#### What the exercise asks:
Each entry must be returned exactly. None may be omitted.

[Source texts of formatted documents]
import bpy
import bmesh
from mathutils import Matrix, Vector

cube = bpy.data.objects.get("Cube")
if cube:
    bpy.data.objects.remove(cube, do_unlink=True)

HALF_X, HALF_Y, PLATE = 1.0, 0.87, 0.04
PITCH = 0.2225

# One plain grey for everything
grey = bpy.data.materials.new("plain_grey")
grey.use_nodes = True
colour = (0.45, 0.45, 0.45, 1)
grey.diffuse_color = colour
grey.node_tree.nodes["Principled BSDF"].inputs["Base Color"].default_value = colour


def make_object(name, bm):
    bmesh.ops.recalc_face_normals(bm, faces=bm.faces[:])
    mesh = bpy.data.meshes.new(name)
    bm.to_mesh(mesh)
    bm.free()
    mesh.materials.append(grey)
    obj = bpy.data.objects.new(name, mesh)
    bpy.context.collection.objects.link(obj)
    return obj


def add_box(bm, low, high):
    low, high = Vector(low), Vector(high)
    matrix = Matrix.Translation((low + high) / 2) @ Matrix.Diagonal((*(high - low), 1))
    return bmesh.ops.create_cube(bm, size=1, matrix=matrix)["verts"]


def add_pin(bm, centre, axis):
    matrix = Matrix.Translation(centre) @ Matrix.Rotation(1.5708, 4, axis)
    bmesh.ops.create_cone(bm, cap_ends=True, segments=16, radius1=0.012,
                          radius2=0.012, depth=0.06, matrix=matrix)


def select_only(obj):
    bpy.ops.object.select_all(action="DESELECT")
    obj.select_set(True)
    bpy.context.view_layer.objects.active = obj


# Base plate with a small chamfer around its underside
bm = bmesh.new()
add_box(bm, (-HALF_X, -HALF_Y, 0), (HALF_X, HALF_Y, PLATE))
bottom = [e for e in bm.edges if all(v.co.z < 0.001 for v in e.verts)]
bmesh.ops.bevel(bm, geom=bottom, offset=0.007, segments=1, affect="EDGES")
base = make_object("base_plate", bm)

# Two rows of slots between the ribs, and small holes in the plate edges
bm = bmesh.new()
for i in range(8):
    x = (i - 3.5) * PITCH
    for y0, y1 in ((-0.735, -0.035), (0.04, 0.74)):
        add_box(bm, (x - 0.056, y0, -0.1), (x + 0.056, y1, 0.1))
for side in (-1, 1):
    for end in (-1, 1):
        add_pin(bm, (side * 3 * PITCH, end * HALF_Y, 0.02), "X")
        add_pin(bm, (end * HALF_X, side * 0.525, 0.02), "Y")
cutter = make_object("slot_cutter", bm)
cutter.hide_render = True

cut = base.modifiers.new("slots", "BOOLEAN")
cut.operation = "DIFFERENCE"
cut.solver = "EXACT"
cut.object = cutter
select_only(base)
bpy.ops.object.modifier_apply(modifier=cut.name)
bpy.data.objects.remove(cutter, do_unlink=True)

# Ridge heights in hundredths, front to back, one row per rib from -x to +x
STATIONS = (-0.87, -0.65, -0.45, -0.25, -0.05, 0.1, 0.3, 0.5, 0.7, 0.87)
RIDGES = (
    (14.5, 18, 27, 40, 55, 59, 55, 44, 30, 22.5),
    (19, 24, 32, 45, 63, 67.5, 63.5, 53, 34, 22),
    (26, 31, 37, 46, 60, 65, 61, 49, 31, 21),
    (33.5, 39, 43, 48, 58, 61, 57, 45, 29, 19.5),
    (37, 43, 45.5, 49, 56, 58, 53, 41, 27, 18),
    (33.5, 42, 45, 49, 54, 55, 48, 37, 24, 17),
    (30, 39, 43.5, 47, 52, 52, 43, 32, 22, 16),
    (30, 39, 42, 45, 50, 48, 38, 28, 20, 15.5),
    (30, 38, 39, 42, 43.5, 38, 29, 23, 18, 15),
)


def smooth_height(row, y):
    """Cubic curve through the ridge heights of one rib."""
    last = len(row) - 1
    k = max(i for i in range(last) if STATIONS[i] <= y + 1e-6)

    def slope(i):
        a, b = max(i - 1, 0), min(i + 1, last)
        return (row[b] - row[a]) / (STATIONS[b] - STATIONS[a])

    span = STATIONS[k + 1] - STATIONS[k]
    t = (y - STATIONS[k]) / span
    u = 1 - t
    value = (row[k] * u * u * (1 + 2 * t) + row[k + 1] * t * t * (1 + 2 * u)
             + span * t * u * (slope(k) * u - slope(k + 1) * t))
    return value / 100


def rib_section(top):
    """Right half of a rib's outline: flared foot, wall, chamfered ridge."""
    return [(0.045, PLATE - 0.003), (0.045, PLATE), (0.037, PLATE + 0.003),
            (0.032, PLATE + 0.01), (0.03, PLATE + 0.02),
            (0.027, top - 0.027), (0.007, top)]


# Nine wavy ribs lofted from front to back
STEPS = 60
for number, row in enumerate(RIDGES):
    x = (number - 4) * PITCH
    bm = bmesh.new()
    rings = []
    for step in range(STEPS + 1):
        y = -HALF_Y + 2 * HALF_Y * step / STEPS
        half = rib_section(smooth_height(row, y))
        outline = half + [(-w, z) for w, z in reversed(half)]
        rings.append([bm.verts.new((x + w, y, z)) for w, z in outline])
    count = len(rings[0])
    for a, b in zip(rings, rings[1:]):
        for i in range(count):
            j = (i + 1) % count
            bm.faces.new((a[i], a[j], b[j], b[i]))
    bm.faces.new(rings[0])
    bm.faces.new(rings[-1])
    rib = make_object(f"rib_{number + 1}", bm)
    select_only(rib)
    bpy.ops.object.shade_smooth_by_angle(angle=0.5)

#### Reply:
import bpy
import bmesh
from mathutils import Matrix, Vector

cube = bpy.data.objects.get("Cube")
if cube:
    bpy.data.objects.remove(cube, do_unlink=True)

HALF_X, HALF_Y, PLATE = 1.0, 0.87, 0.04
PITCH = 0.2225

# One plain grey for everything
grey = bpy.data.materials.new("plain_grey")
grey.use_nodes = True
colour = (0.45, 0.45, 0.45, 1)
grey.diffuse_color = colour
grey.node_tree.nodes["Principled BSDF"].inputs["Base Color"].default_value = colour


def make_object(name, bm):
    bmesh.ops.recalc_face_normals(bm, faces=bm.faces[:])
    mesh = bpy.data.meshes.new(name)
    bm.to_mesh(mesh)
    bm.free()
    mesh.materials.append(grey)
    obj = bpy.data.objects.new(name, mesh)
    bpy.context.collection.objects.link(obj)
    return obj


def add_box(bm, low, high):
    low, high = Vector(low), Vector(high)
    matrix = Matrix.Translation((low + high) / 2) @ Matrix.Diagonal((*(high - low), 1))
    return bmesh.ops.create_cube(bm, size=1, matrix=matrix)["verts"]


def add_pin(bm, centre, axis):
    matrix = Matrix.Translation(centre) @ Matrix.Rotation(1.5708, 4, axis)
    bmesh.ops.create_cone(bm, cap_ends=True, segments=16, radius1=0.012,
                          radius2=0.012, depth=0.06, matrix=matrix)


def select_only(obj):
    bpy.ops.object.select_all(action="DESELECT")
    obj.select_set(True)
    bpy.context.view_layer.objects.active = obj


# Base plate with a small chamfer around its underside
bm = bmesh.new()
add_box(bm, (-HALF_X, -HALF_Y, 0), (HALF_X, HALF_Y, PLATE))
bottom = [e for e in bm.edges if all(v.co.z < 0.001 for v in e.verts)]
bmesh.ops.bevel(bm, geom=bottom, offset=0.007, segments=1, affect="EDGES")
base = make_object("base_plate", bm)

# Two rows of slots between the ribs, and small holes in the plate edges
bm = bmesh.new()
for i in range(8):
    x = (i - 3.5) * PITCH
    for y0, y1 in ((-0.735, -0.035), (0.04, 0.74)):
        add_box(bm, (x - 0.056, y0, -0.1), (x + 0.056, y1, 0.1))
for side in (-1, 1):
    for end in (-1, 1):
        add_pin(bm, (side * 3 * PITCH, end * HALF_Y, 0.02), "X")
        add_pin(bm, (end * HALF_X, side * 0.525, 0.02), "Y")
cutter = make_object("slot_cutter", bm)
cutter.hide_render = True

cut = base.modifiers.new("slots", "BOOLEAN")
cut.operation = "DIFFERENCE"
cut.solver = "EXACT"
cut.object = cutter
select_only(base)
bpy.ops.object.modifier_apply(modifier=cut.name)
bpy.data.objects.remove(cutter, do_unlink=True)

# Ridge heights in hundredths, front to back, one row per rib from -x to +x
STATIONS = (-0.87, -0.65, -0.45, -0.25, -0.05, 0.1, 0.3, 0.5, 0.7, 0.87)
RIDGES = (
    (14.5, 18, 27, 40, 55, 59, 55, 44, 30, 22.5),
    (19, 24, 32, 45, 63, 67.5, 63.5, 53, 34, 22),
    (26, 31, 37, 46, 60, 65, 61, 49, 31, 21),
    (33.5, 39, 43, 48, 58, 61, 57, 45, 29, 19.5),
    (37, 43, 45.5, 49, 56, 58, 53, 41, 27, 18),
    (33.5, 42, 45, 49, 54, 55, 48, 37, 24, 17),
    (30, 39, 43.5, 47, 52, 52, 43, 32, 22, 16),
    (30, 39, 42, 45, 50, 48, 38, 28, 20, 15.5),
    (30, 38, 39, 42, 43.5, 38, 29, 23, 18, 15),
)


def smooth_height(row, y):
    """Cubic curve through the ridge heights of one rib."""
    last = len(row) - 1
    k = max(i for i in range(last) if STATIONS[i] <= y + 1e-6)

    def slope(i):
        a, b = max(i - 1, 0), min(i + 1, last)
        return (row[b] - row[a]) / (STATIONS[b] - STATIONS[a])

    span = STATIONS[k + 1] - STATIONS[k]
    t = (y - STATIONS[k]) / span
    u = 1 - t
    value = (row[k] * u * u * (1 + 2 * t) + row[k + 1] * t * t * (1 + 2 * u)
             + span * t * u * (slope(k) * u - slope(k + 1) * t))
    return value / 100


def rib_section(top):
    """Right half of a rib's outline: flared foot, wall, chamfered ridge."""
    return [(0.045, PLATE - 0.003), (0.045, PLATE), (0.037, PLATE + 0.003),
            (0.032, PLATE + 0.01), (0.03, PLATE + 0.02),
            (0.027, top - 0.027), (0.007, top)]


# Nine wavy ribs lofted from front to back
STEPS = 60
for number, row in enumerate(RIDGES):
    x = (number - 4) * PITCH
    bm = bmesh.new()
    rings = []
    for step in range(STEPS + 1):
        y = -HALF_Y + 2 * HALF_Y * step / STEPS
        half = rib_section(smooth_height(row, y))
        outline = half + [(-w, z) for w, z in reversed(half)]
        rings.append([bm.verts.new((x + w, y, z)) for w, z in outline])
    count = len(rings[0])
    for a, b in zip(rings, rings[1:]):
        for i in range(count):
            j = (i + 1) % count
            bm.faces.new((a[i], a[j], b[j], b[i]))
    bm.faces.new(rings[0])
    bm.faces.new(rings[-1])
    rib = make_object(f"rib_{number + 1}", bm)
    select_only(rib)
    bpy.ops.object.shade_smooth_by_angle(angle=0.5)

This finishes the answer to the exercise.